# WHAT YOU HAVE TO DO:
Locate each line below that includes "range" and reproduce it.

[Items from a dataset]
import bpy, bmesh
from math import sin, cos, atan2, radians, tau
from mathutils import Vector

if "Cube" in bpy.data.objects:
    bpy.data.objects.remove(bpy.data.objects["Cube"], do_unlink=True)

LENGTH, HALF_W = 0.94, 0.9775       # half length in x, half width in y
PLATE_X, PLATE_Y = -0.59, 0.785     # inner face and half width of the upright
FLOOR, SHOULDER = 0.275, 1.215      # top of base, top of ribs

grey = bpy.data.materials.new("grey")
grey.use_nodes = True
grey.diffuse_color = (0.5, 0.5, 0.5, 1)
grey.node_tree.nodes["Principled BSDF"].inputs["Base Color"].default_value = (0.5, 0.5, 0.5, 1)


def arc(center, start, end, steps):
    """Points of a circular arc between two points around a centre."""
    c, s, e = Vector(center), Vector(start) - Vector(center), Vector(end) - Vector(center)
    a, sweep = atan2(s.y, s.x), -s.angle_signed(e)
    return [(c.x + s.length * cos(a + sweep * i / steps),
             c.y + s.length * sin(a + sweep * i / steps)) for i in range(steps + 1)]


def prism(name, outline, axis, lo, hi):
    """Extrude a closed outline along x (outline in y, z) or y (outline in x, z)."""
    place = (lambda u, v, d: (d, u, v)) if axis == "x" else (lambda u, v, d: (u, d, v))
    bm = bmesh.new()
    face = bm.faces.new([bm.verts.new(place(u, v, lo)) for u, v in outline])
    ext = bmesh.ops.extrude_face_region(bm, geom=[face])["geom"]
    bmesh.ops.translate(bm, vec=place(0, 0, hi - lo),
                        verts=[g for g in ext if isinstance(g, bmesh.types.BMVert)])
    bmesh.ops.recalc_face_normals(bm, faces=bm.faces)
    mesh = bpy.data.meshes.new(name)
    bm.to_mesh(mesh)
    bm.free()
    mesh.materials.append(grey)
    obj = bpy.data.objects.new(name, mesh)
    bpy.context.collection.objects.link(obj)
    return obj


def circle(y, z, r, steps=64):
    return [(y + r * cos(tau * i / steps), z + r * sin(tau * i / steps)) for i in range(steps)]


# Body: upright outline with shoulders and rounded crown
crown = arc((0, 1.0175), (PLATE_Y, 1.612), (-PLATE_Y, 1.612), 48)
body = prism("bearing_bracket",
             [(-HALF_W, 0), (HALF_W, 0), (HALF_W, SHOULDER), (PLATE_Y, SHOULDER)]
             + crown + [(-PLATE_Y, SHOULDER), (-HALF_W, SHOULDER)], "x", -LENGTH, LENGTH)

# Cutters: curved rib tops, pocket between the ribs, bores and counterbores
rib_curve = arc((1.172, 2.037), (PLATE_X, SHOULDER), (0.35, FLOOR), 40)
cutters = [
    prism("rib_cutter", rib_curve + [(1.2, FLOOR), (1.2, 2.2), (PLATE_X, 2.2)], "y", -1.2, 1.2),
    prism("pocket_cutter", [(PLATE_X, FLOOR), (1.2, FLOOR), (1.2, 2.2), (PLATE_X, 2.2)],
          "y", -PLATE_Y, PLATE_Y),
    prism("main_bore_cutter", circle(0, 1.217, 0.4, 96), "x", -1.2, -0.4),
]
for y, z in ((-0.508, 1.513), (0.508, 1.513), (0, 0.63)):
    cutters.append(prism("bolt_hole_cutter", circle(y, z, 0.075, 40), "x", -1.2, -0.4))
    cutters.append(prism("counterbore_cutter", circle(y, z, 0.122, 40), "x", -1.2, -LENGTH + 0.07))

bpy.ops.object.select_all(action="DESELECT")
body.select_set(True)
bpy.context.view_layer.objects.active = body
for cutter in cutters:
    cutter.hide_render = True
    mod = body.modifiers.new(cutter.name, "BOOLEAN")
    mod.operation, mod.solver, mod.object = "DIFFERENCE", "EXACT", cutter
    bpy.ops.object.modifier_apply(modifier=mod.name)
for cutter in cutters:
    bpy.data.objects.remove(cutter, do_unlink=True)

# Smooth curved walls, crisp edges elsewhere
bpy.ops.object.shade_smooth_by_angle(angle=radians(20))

# RESPONSE FOR THIS EXERCISE:
             c.y + s.length * sin(a + sweep * i / steps)) for i in range(steps + 1)]
    return [(y + r * cos(tau * i / steps), z + r * sin(tau * i / steps)) for i in range(steps)]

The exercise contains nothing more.